* Action item *
Which lines of the data contain the string "outline"? Copy every one.

* Records provided *
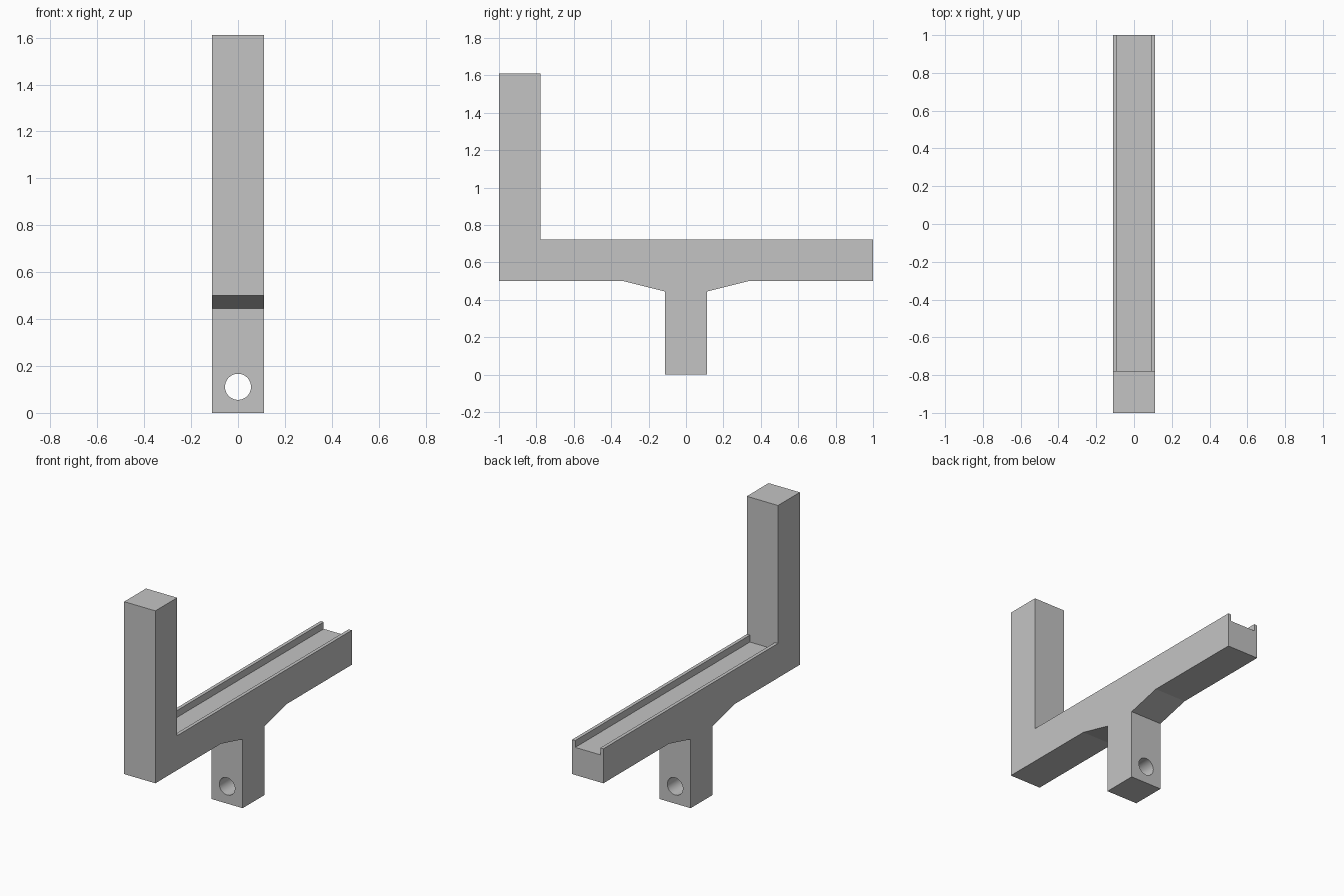
import bpy, bmesh, math

cube = bpy.data.objects.get("Cube")
if cube:
    bpy.data.objects.remove(cube, do_unlink=True)

U = 2 / 90            # one design unit
W = 10 * U            # square bar section
BAR_Z = 22.5 * U      # underside of the rail
TOP_Z = BAR_Z + W     # top of the rail lips
HEIGHT = TOP_Z + 40 * U

grey = bpy.data.materials.new("plain grey")
grey.use_nodes = True
colour = (0.55, 0.55, 0.55, 1)
grey.diffuse_color = colour
grey.node_tree.nodes["Principled BSDF"].inputs["Base Color"].default_value = colour


def extrude_profile(name, points, width):
    """Extrude a (y, z) outline across x, centred on x = 0."""
    bm = bmesh.new()
    face = bm.faces.new([bm.verts.new((-width / 2, y, z)) for y, z in points])
    new = bmesh.ops.extrude_face_region(bm, geom=[face])["geom"]
    verts = [v for v in new if isinstance(v, bmesh.types.BMVert)]
    bmesh.ops.translate(bm, verts=verts, vec=(width, 0, 0))
    bmesh.ops.recalc_face_normals(bm, faces=bm.faces)
    mesh = bpy.data.meshes.new(name)
    bm.to_mesh(mesh)
    bm.free()
    mesh.materials.append(grey)
    obj = bpy.data.objects.new(name, mesh)
    bpy.context.collection.objects.link(obj)
    return obj


def cut(body, cutter):
    """Subtract the cutter from the body and remove it."""
    cutter.hide_render = True
    mod = body.modifiers.new("cut", 'BOOLEAN')
    mod.operation = 'DIFFERENCE'
    mod.solver = 'EXACT'
    mod.object = cutter
    bpy.ops.object.select_all(action='DESELECT')
    body.select_set(True)
    bpy.context.view_layer.objects.active = body
    bpy.ops.object.modifier_apply(modifier=mod.name)
    bpy.data.objects.remove(cutter, do_unlink=True)


# Bracket: rail, upright post, flared gusset and mounting leg in one outline
leg, flare, leg_top = W / 2, 15 * U, 20 * U
post_back = -1 + W
bracket = extrude_profile("rail_bracket", [
    (-1, BAR_Z), (-flare, BAR_Z), (-leg, leg_top), (-leg, 0),
    (leg, 0), (leg, leg_top), (flare, BAR_Z), (1, BAR_Z),
    (1, TOP_Z), (post_back, TOP_Z), (post_back, HEIGHT), (-1, HEIGHT)], W)

# Channel along the top of the rail
floor = TOP_Z - 2 * U
cut(bracket, extrude_profile("channel_cutter", [
    (post_back, floor), (1.1, floor), (1.1, TOP_Z + U), (post_back, TOP_Z + U)],
    W - 2 * U))

# Bolt hole through the leg
bpy.ops.mesh.primitive_cylinder_add(
    vertices=48, radius=2.5 * U, depth=4 * leg,
    location=(0, 0, leg), rotation=(math.pi / 2, 0, 0))
hole = bpy.context.object
hole.name = "hole_cutter"
hole.data.materials.append(grey)
cut(bracket, hole)

# The gentle flare edges stay sharp, the bore is smooth
bpy.ops.object.shade_smooth_by_angle(angle=math.radians(12))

* Response box *
    """Extrude a (y, z) outline across x, centred on x = 0."""
# Bracket: rail, upright post, flared gusset and mounting leg in one outline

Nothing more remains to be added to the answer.